To my amazement the driver stopped there, glowering and rebuking them. The ladies at the back commented as well. I cocked my head sideway again, gulping fresh air. A lady of the flesh misjudged that and thought I was taking interest in her, on her backside, when in fact, I was no Buttologist. She stepped forward from the shade enshrouding her, raised one of her legs up in a seducing manner and hiked her body hugging, devil-may-burn, skimpy gown to reveal her orange underpants to me. She stroked and caressed her thighs, contorting her face in a mournful pleasure, and traced her fingers to her underpants, pointing her index finger to her pink knowledge. I turned my face back but was confronted by the driver’s bad breath. I was torn; it’s like being in between the devil and the deep blue sea. I stamped my feet at an imaginary gas pedal to move forward, to escape. But the driver lingered, throwing invectives at her. At last, he engaged the gear and moved away. Shamelessness was the summary of his tirade. One of the ladies at the back picked the thought of the old man and resounded it. But I was mindful of her and a thought ran through my mind why she was not wearing a nun’s cape herself.
The drive through the neighbourhood revealed more women lurking in darkness. The disco lights from the night clubs splashed on their bodies like water. Sex was everywhere; it was a never-changing mood. I tried to understand why the high-brow area is a hotspot for these women. There I recalled what Albert Camus says in ‘Summers in Algiers’: ‘It is not surprising that the sensual riches granted to a sensitive man of these regions should coincide with the most extreme destitution’.
It also dawned on me some of these women may have ultimate goals in the career. Starting a career here, as an amateur, hoping this trade would earn them Euro, brings a sense of finality to their ambition. They are as a stock trader who trades in foreign currencies. Yagazie Emezi, one of the travellers I had just left behind, tweeted some days ago about this:
(@YagazieEmezi) May 19, 2016| Dunno why some people don’t believe that willing sex workers exist
(@YagazieEmezi) May 19, 2016| Honestly but personally, the wrong is prostitution are conditions
(@YagazieEmezi) May 19, 2016| ‘This prostitute believed she was going to hell so she knew what she was doing’. Um nah.
We arrived at the Ring Road. I paid the driver for the fare and got down. The street is quieter now. It’s past 10 pm. The air echoed softly as I walked. The destitute, beggars and the deranged making their shelter on boulevards. I picked my way back to campus as I imagined a dialogue between me and the night worker. Her gestures have become a flick in my mind. But that is only a suspended sentence – another paragraph saved for another day, maybe.

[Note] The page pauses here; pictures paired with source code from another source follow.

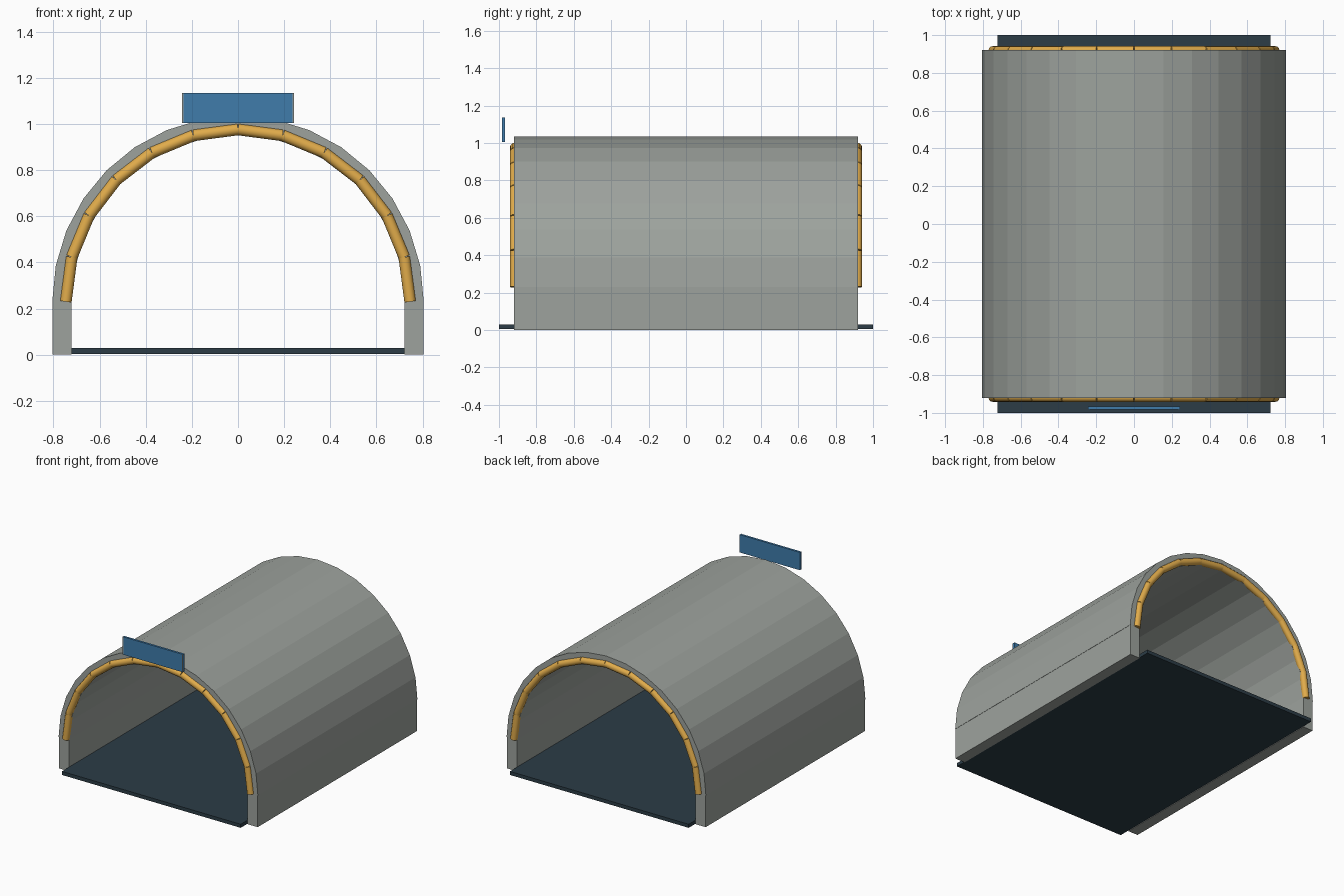
import bpy, bmesh
from math import sin, cos, pi, radians
from mathutils import Matrix, Vector

cube = bpy.data.objects.get("Cube")
if cube:
    bpy.data.objects.remove(cube, do_unlink=True)


def material(name, rgb):
    m = bpy.data.materials.new(name)
    m.use_nodes = True
    col = (*rgb, 1)
    m.diffuse_color = col
    m.node_tree.nodes["Principled BSDF"].inputs["Base Color"].default_value = col
    return m


concrete = material("concrete grey", (0.34, 0.365, 0.34))
road = material("dark slate", (0.025, 0.046, 0.062))
amber = material("amber", (0.75, 0.41, 0.07))
blue = material("sign blue", (0.05, 0.2, 0.41))


def finish(bm, name, mat):
    bmesh.ops.recalc_face_normals(bm, faces=bm.faces)
    mesh = bpy.data.meshes.new(name)
    bm.to_mesh(mesh)
    bm.free()
    mesh.materials.append(mat)
    ob = bpy.data.objects.new(name, mesh)
    bpy.context.collection.objects.link(ob)
    return ob


def box(name, lo, hi, mat):
    lo, hi = Vector(lo), Vector(hi)
    bm = bmesh.new()
    bmesh.ops.create_cube(bm, size=1, matrix=Matrix.Translation((lo + hi) / 2)
                          @ Matrix.Diagonal((*(hi - lo), 1)))
    return finish(bm, name, mat)


SPRING = 0.23            # height where the vault begins
OUTER, INNER = 0.805, 0.722
HALF = 0.92              # half length of the vault


def on_arc(radius, angle, y):
    return Vector((radius * cos(angle), y, SPRING + radius * sin(angle)))


# Vault: half ring profile extruded along the tunnel
bm = bmesh.new()
steps = 16
angles = [pi * i / steps for i in range(steps + 1)]
rings = [[bm.verts.new(on_arc(r, a, y)) for r, y in
          ((OUTER, -HALF), (OUTER, HALF), (INNER, HALF), (INNER, -HALF))]
         for a in angles]
for a, b in zip(rings, rings[1:]):
    for i in range(4):
        j = (i + 1) % 4
        bm.faces.new((a[i], a[j], b[j], b[i]))
bm.faces.new(rings[0])
bm.faces.new(rings[-1])
finish(bm, "vault", concrete)

# Side walls and road deck
for side, s in (("left", 1), ("right", -1)):
    x0, x1 = sorted((s * INNER, s * (OUTER - 0.002)))
    box(side + "_wall", (x0, -HALF, 0), (x1, HALF, SPRING), concrete)
box("road_deck", (-INNER, -1, 0.004), (INNER, 1, 0.03), road)

# Portal trims: straight tubes chained around each mouth
TRIM = 0.746
for end, y in (("front", -0.917), ("back", 0.917)):
    bm = bmesh.new()
    for i in range(12):
        p = on_arc(TRIM, radians(15 * i), y)
        q = on_arc(TRIM, radians(15 * (i + 1)), y)
        turn = (q - p).to_track_quat('Z', 'Y').to_matrix().to_4x4()
        bmesh.ops.create_cone(bm, cap_ends=True, segments=12, radius1=0.025,
                              radius2=0.025, depth=(q - p).length,
                              matrix=Matrix.Translation((p + q) / 2) @ turn)
    trim = finish(bm, end + "_portal_trim", amber)
    bpy.ops.object.select_all(action='DESELECT')
    trim.select_set(True)
    bpy.context.view_layer.objects.active = trim
    bpy.ops.object.shade_smooth_by_angle(angle=radians(40))

# Sign board above the front mouth, with slim pale edge strips
box("sign_board", (-0.243, -0.983, 1.005), (0.243, -0.967, 1.135), blue)
for side, s in (("left", 1), ("right", -1)):
    x0, x1 = sorted((s * 0.236, s * 0.243))
    box(side + "_sign_edge", (x0, -0.985, 1.005), (x1, -0.983, 1.135), concrete)
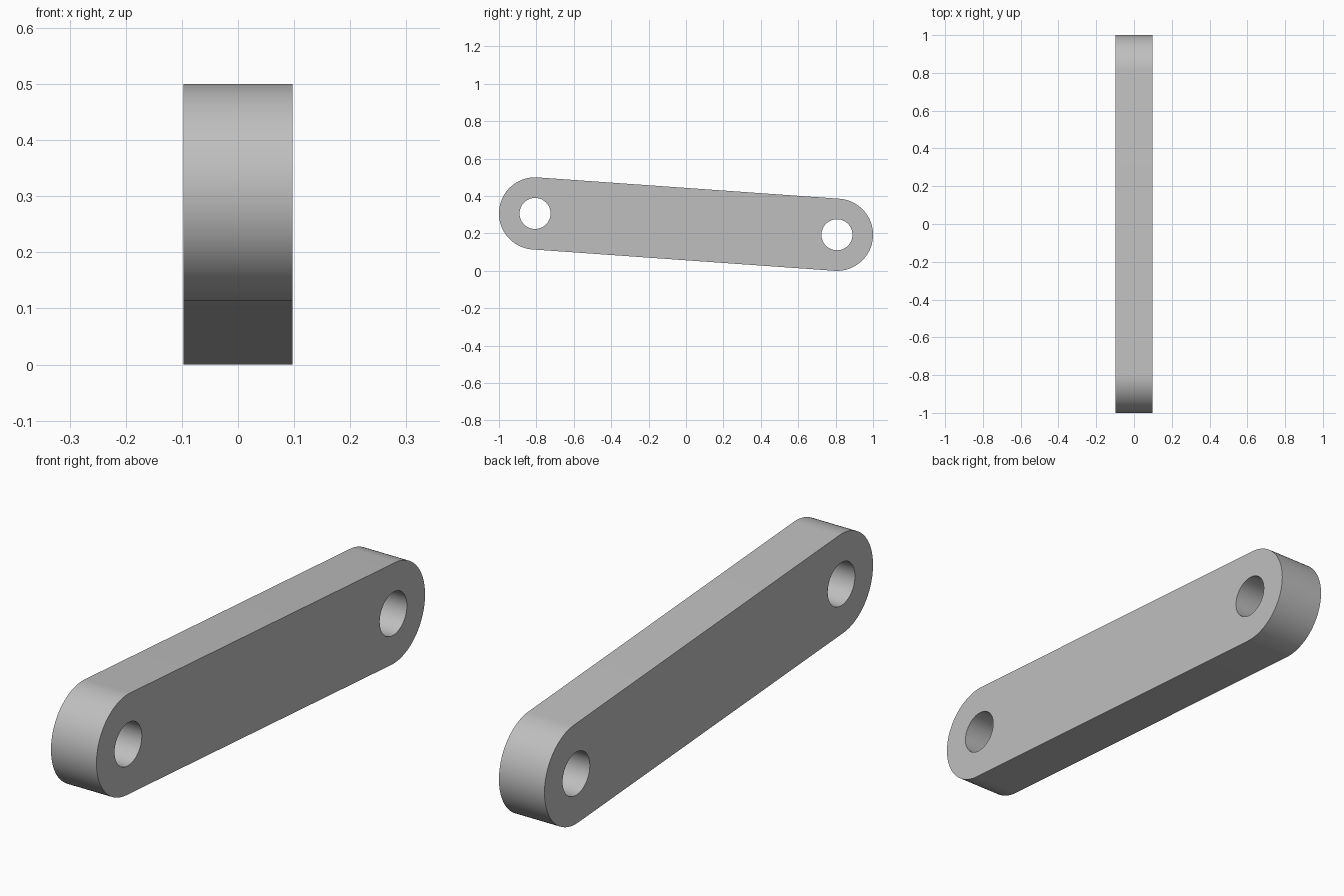
import bpy, bmesh, math

if "Cube" in bpy.data.objects:
    bpy.data.objects.remove(bpy.data.objects["Cube"], do_unlink=True)

HALF_W, R_END, R_HOLE = 0.097, 0.193, 0.083
FRONT, BACK = (-0.807, 0.307), (0.807, 0.193)   # pivot centres (y, z)
TILT = math.atan2(BACK[1] - FRONT[1], BACK[0] - FRONT[0])
SEG = 48

grey = bpy.data.materials.new("plain grey")
grey.use_nodes = True
colour = (0.52, 0.52, 0.52, 1)
grey.diffuse_color = colour
grey.node_tree.nodes["Principled BSDF"].inputs["Base Color"].default_value = colour


def arc(centre, radius, start, sweep, count):
    """Points along an arc in the side plane."""
    return [(-HALF_W,
             centre[0] + radius * math.cos(start + sweep * i / SEG),
             centre[1] + radius * math.sin(start + sweep * i / SEG))
            for i in range(count)]


def add_loop(bm, points):
    verts = [bm.verts.new(p) for p in points]
    return [bm.edges.new((v, verts[i - 1])) for i, v in enumerate(verts)]


bm = bmesh.new()
# Outline: a half circle round each pivot, joined by straight sides
outline = (arc(BACK, R_END, TILT - math.pi / 2, math.pi, SEG + 1)
           + arc(FRONT, R_END, TILT + math.pi / 2, math.pi, SEG + 1))
edges = add_loop(bm, outline)
# Pivot holes
for centre in (FRONT, BACK):
    edges += add_loop(bm, arc(centre, R_HOLE, 0, math.tau, SEG))
bmesh.ops.triangle_fill(bm, edges=edges, use_beauty=True, use_dissolve=False)

# Extrude the pierced profile to full width
result = bmesh.ops.extrude_face_region(bm, geom=bm.faces[:], use_keep_orig=True)
bmesh.ops.translate(bm, vec=(2 * HALF_W, 0, 0),
                    verts=[g for g in result["geom"] if isinstance(g, bmesh.types.BMVert)])
bmesh.ops.recalc_face_normals(bm, faces=bm.faces[:])

mesh = bpy.data.meshes.new("link_arm")
bm.to_mesh(mesh)
bm.free()
mesh.materials.append(grey)
link_arm = bpy.data.objects.new("link_arm", mesh)
bpy.context.collection.objects.link(link_arm)

# Smooth rounds, crisp rims
bpy.ops.object.select_all(action='DESELECT')
link_arm.select_set(True)
bpy.context.view_layer.objects.active = link_arm
bpy.ops.object.shade_smooth_by_angle(angle=math.radians(30))
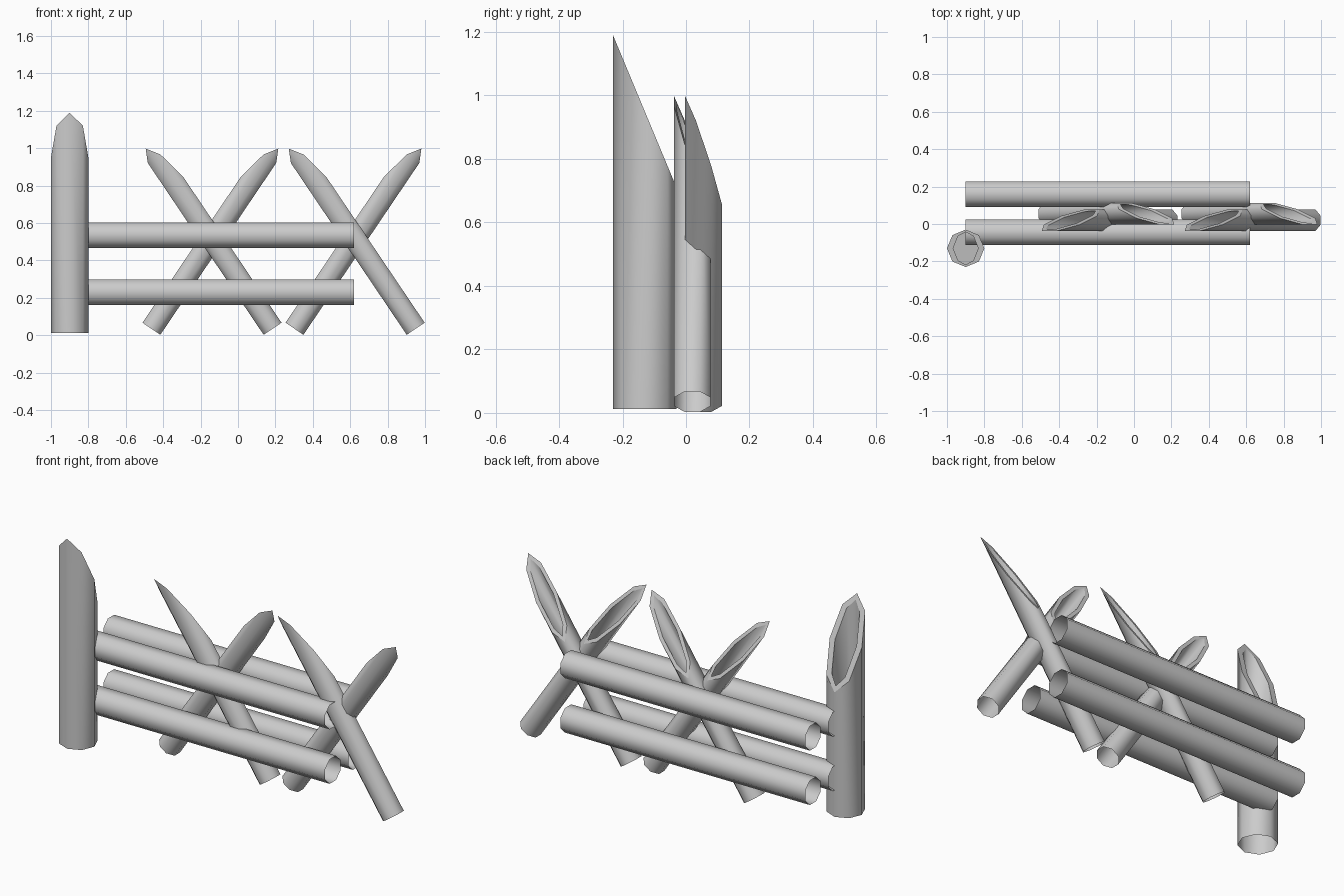
import bpy, bmesh
from math import radians
from mathutils import Matrix, Vector

cube = bpy.data.objects.get("Cube")
if cube:
    bpy.data.objects.remove(cube, do_unlink=True)

grey = bpy.data.materials.new("plain_grey")
grey.use_nodes = True
colour = (0.6, 0.6, 0.6, 1)
grey.diffuse_color = colour
grey.node_tree.nodes["Principled BSDF"].inputs["Base Color"].default_value = colour

SIDES = 8
POST_RADIUS = 0.1
POST_LENGTH = 1.178


def open_tube(radius, length):
    """Eight-sided tube along z from the origin; returns it with its top face."""
    bm = bmesh.new()
    bmesh.ops.create_cone(bm, cap_ends=True, segments=SIDES, radius1=radius,
                          radius2=radius, depth=length,
                          matrix=Matrix.Translation((0, 0, length / 2)))
    bm.normal_update()
    bottom = min(bm.faces, key=lambda f: f.normal.z)
    top = max(bm.faces, key=lambda f: f.normal.z)
    bmesh.ops.delete(bm, geom=[bottom], context='FACES_ONLY')
    for f in bm.faces:
        f.smooth = True
    return bm, top


def add_object(name, bm, matrix):
    bm.normal_update()
    mesh = bpy.data.meshes.new(name)
    bm.transform(matrix)
    bm.to_mesh(mesh)
    bm.free()
    mesh.materials.append(grey)
    obj = bpy.data.objects.new(name, mesh)
    bpy.context.collection.objects.link(obj)
    return obj


def stake(name, matrix):
    """Tube with a slanted, hollowed tip pointing towards -y."""
    bm, top = open_tube(POST_RADIUS, POST_LENGTH)
    for v in top.verts:
        v.co.z -= 2.4 * (v.co.y + POST_RADIUS)
    bm.normal_update()
    # Cut rim, then the hollow
    rim = bmesh.ops.inset_individual(bm, faces=[top], thickness=0.033)["faces"]
    hollow = bmesh.ops.extrude_discrete_faces(bm, faces=[top])["faces"]
    bmesh.ops.translate(bm, verts=hollow[0].verts, vec=Vector((0, 0, -0.45)))
    for f in bm.faces:
        f.smooth = True
    for f in rim + hollow:
        f.smooth = False
        for e in f.edges:
            if not all(n in rim for n in e.link_faces):
                e.smooth = False
    return add_object(name, bm, matrix)


# Tall end post
stake("end_post", Matrix.Translation((-0.9, -0.13, 0.012)))

# Horizontal rails
for depth_name, y in (("front", -0.045), ("back", 0.16)):
    for level, z in (("lower", 0.23), ("upper", 0.535)):
        bm, top = open_tube(0.074, 1.52)
        bmesh.ops.delete(bm, geom=[top], context='FACES_ONLY')
        place = (Matrix.Translation((-0.9, y, z))
                 @ Matrix.Rotation(radians(90), 4, 'Y')
                 @ Matrix.Rotation(radians(22.5), 4, 'Z'))
        add_object(f"{depth_name}_{level}_rail", bm, place)

# Two crossed pairs of leaning stakes
thin = Matrix.Diagonal((0.625, 0.625, 1, 1))
for pair, shift in (("first", 0), ("second", 0.765)):
    for lean, side, x, y in (("left", 1, -0.463, 0.055), ("right", -1, 0.185, 0.02)):
        place = (Matrix.Translation((x + shift, y, 0.035))
                 @ Matrix.Rotation(radians(34) * side, 4, 'Y')
                 @ Matrix.Rotation(radians(22.5) * side, 4, 'Z') @ thin)
        stake(f"{pair}_{lean}_leaning_stake", place)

The Favourite Son of Africa is the pseudonym of Tọ́pẹ́ Salaudeen-Adégòkè. He is an editor, literary critic and poet from Ibadan, Nigeria. Tọ́pẹ́ is the administrator of the Kofi Awoonor Memorial Library in Ibadan. He writes for Wawa Book Review, Abuja, and FilmsandCinemas, Lagos. He enjoys travelling and cooking. @LiteraryGansta is his alter ego on Twitter.
Cover photo credit: Bellahomesng